LONDON (Reuters) - The race to develop new immunotherapy treatments against cancer has sparked an unprecedented explosion in the oncology drug pipeline, with more than 2,000 immune system-boosting agents now in development.
The result is a scramble for patients to enrol in clinical trials, duplication of effort and the likely ultimate failure of many projects, according to experts.
Aiman Shalabi of the non-profit Cancer Research Institute said on Thursday that a global analysis, the first of its kind, had found 940 immunotherapy drugs in clinical stage development, with a further 1,064 at the preclinical stage.
This year alone, 469 new clinical studies were started, with a target enrolment of 52,539 patients, according to data presented by Shalabi at a European Society for Medical Oncology meeting in Geneva and published in the Annals of Oncology.
“The field is very promising and has the potential to deliver many breakthroughs to change the standard of care of many cancer types,” Shalabi and colleagues wrote in the journal. “However, it is also very crowded, fragmented and uncoordinated with significant duplication.”
Roche Chief Executive Severin Schwan is convinced the mass rush into the hot new field of immunotherapy will lead to multiple disappointments.
As the world’s biggest cancer drug company, the Swiss group expects to emerge among a handful of winners but Schwan also sees many failures and a wave of consolidation.
“I cannot imagine in my wildest dreams that all of these medicines will make it to the market and be competitive. There will be an enormous drop-out from all these clinical trials, which means a lot of people that invested into these trials will lose money,” he said in a interview on Wednesday.
“I would expect to see a few winners and many losers.”
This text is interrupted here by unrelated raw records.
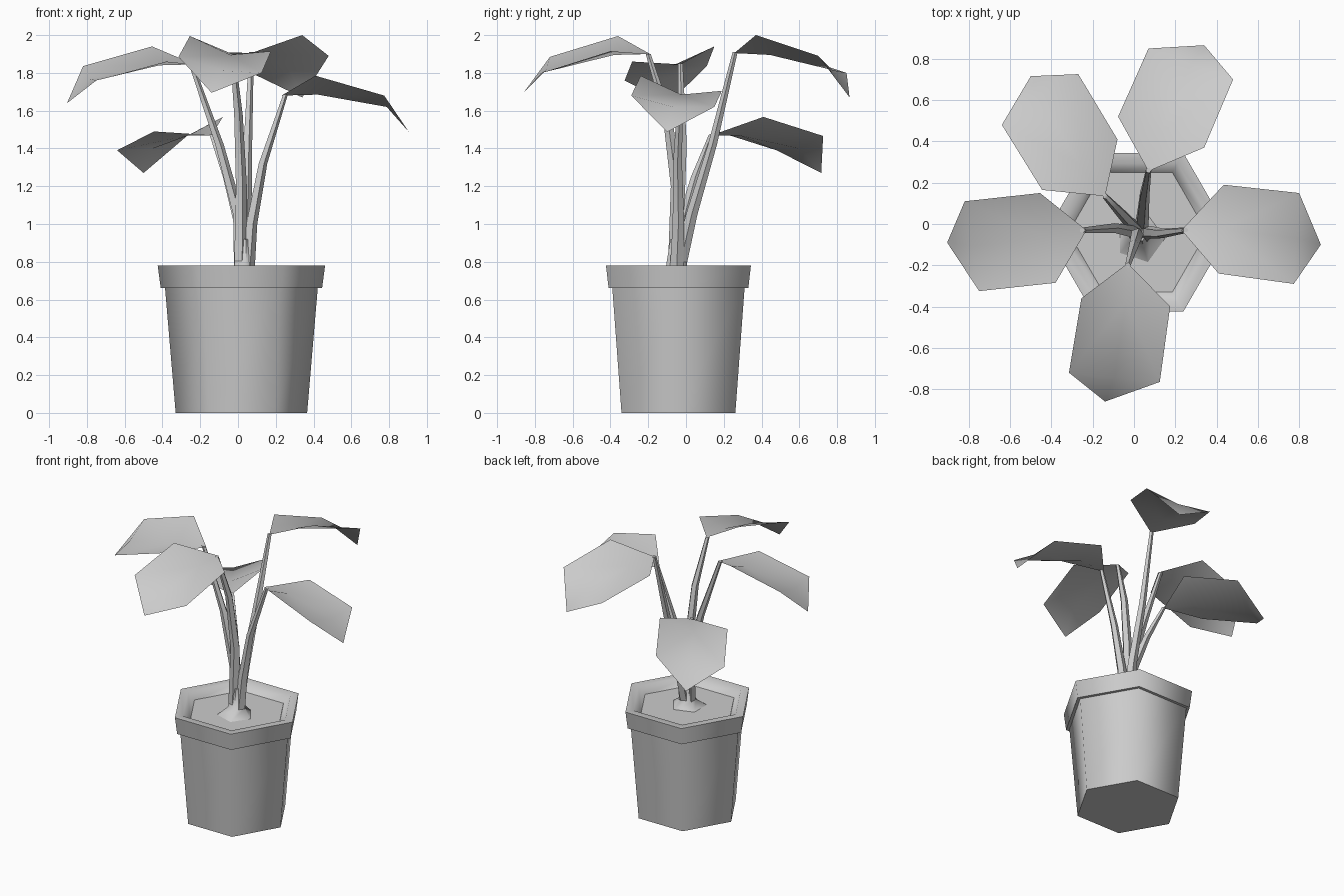
import bpy, math
from mathutils import Vector

PC = Vector((0.018, -0.04, 0))  # pot axis


def make(name, verts, faces, angle):
    me = bpy.data.meshes.new(name)
    me.from_pydata([tuple(v) for v in verts], [], faces)
    ob = bpy.data.objects.new(name, me)
    bpy.context.collection.objects.link(ob)
    bpy.ops.object.select_all(action='DESELECT')
    ob.select_set(True)
    bpy.context.view_layer.objects.active = ob
    bpy.ops.object.shade_smooth_by_angle(angle=math.radians(angle))
    return ob


def rings(name, path, sides, angle=65, caps=(True, True), phase=0.0):
    """Skin horizontal rings given as (x, y, z, radius)."""
    verts, faces = [], []
    for x, y, z, r in path:
        for i in range(sides):
            a = phase + 2 * math.pi * i / sides
            verts.append((x + r * math.cos(a), y + r * math.sin(a), z))
    for k in range(len(path) - 1):
        for i in range(sides):
            j = (i + 1) % sides
            faces.append((k * sides + i, k * sides + j,
                          (k + 1) * sides + j, (k + 1) * sides + i))
    if caps[0]:
        faces.append(tuple(reversed(range(sides))))
    if caps[1]:
        n = (len(path) - 1) * sides
        faces.append(tuple(range(n, n + sides)))
    return make(name, verts, faces, angle)


def leaf(name, base, left1, left2, tip, right2, right1, dip1=0.06, dip2=0.03):
    """Six-point outline folded along a sunken midrib."""
    p = [Vector(v) for v in (base, left1, left2, tip, right2, right1)]
    m1 = (p[1] + p[5]) / 2 - Vector((0, 0, dip1))
    m2 = (p[2] + p[4]) / 2 - Vector((0, 0, dip2))
    faces = [(0, 6, 1), (6, 7, 2, 1), (7, 3, 2),
             (0, 5, 6), (6, 5, 4, 7), (7, 4, 3)]
    return make(name, p + [m1, m2], faces, 65)


# Hexagonal pot: body, and rim with sloping inner wall down to the soil
rings("pot_body", [(PC.x, PC.y, 0, 0.348), (PC.x, PC.y, 0.67, 0.405)],
      6, caps=(True, False))
rings("pot_rim", [(PC.x, PC.y, z, r) for r, z in
                  ((0.39, 0.66), (0.427, 0.66), (0.443, 0.78),
                   (0.385, 0.78), (0.335, 0.725))], 6, caps=(False, False))
rings("soil", [(PC.x, PC.y, 0.72, 0.335), (PC.x, PC.y, 0.73, 0.335)], 6,
      caps=(False, True))

# Flared foot where the stems meet the soil
rings("stem_foot", [(0.03, -0.07, 0.73, 0.12), (0.027, -0.05, 0.78, 0.058),
                    (0.027, -0.04, 0.92, 0.045)], 5)

# Tapering stems
STEMS = {
    "left": [(0.01, -0.05, 0.75), (0.0, -0.04, 1.05), (-0.10, -0.02, 1.42), (-0.25, -0.03, 1.85)],
    "front": [(0.01, -0.06, 0.75), (0.015, -0.05, 1.20), (0.0, -0.10, 1.58), (-0.03, -0.20, 1.90)],
    "back": [(0.03, -0.04, 0.75), (0.04, 0.03, 1.05), (0.05, 0.14, 1.42), (0.07, 0.26, 1.91)],
    "right": [(0.05, -0.05, 0.75), (0.07, -0.04, 1.0), (0.13, -0.045, 1.32), (0.25, -0.03, 1.685)],
    "back_left": [(0.02, -0.05, 0.75), (0.005, -0.02, 1.0), (-0.06, 0.05, 1.25), (-0.14, 0.135, 1.475)],
}
for n, pts in STEMS.items():
    rings("stem_" + n, [(*p, r) for p, r in zip(pts, (0.038, 0.032, 0.025, 0.014))], 5)

# Broad leaves
leaf("leaf_front", (-0.03, -0.19, 1.90), (0.175, -0.40, 1.915), (0.125, -0.765, 1.80),
     (-0.14, -0.86, 1.695), (-0.315, -0.72, 1.885), (-0.255, -0.36, 1.995))
leaf("leaf_back", (0.07, 0.256, 1.905), (-0.077, 0.52, 1.91), (0.07, 0.85, 1.80),
     (0.34, 0.866, 1.67), (0.48, 0.70, 1.89), (0.34, 0.37, 2.0))
leaf("leaf_right", (0.23, -0.03, 1.68), (0.435, 0.19, 1.705), (0.80, 0.15, 1.62),
     (0.905, -0.10, 1.487), (0.774, -0.29, 1.68), (0.41, -0.24, 1.785))
leaf("leaf_left", (-0.23, -0.03, 1.845), (-0.38, -0.285, 1.86), (-0.75, -0.325, 1.76),
     (-0.905, -0.09, 1.64), (-0.82, 0.11, 1.836), (-0.455, 0.15, 1.94))
leaf("leaf_back_left", (-0.14, 0.135, 1.47), (-0.445, 0.165, 1.49), (-0.64, 0.48, 1.39),
     (-0.50, 0.716, 1.27), (-0.27, 0.726, 1.466), (-0.08, 0.41, 1.567))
Shalabi said there needed to be to rethink of cancer research and development, with a focus on more collaboration between both companies and academia.
Reporting by Ben Hirschler, editing by David Evans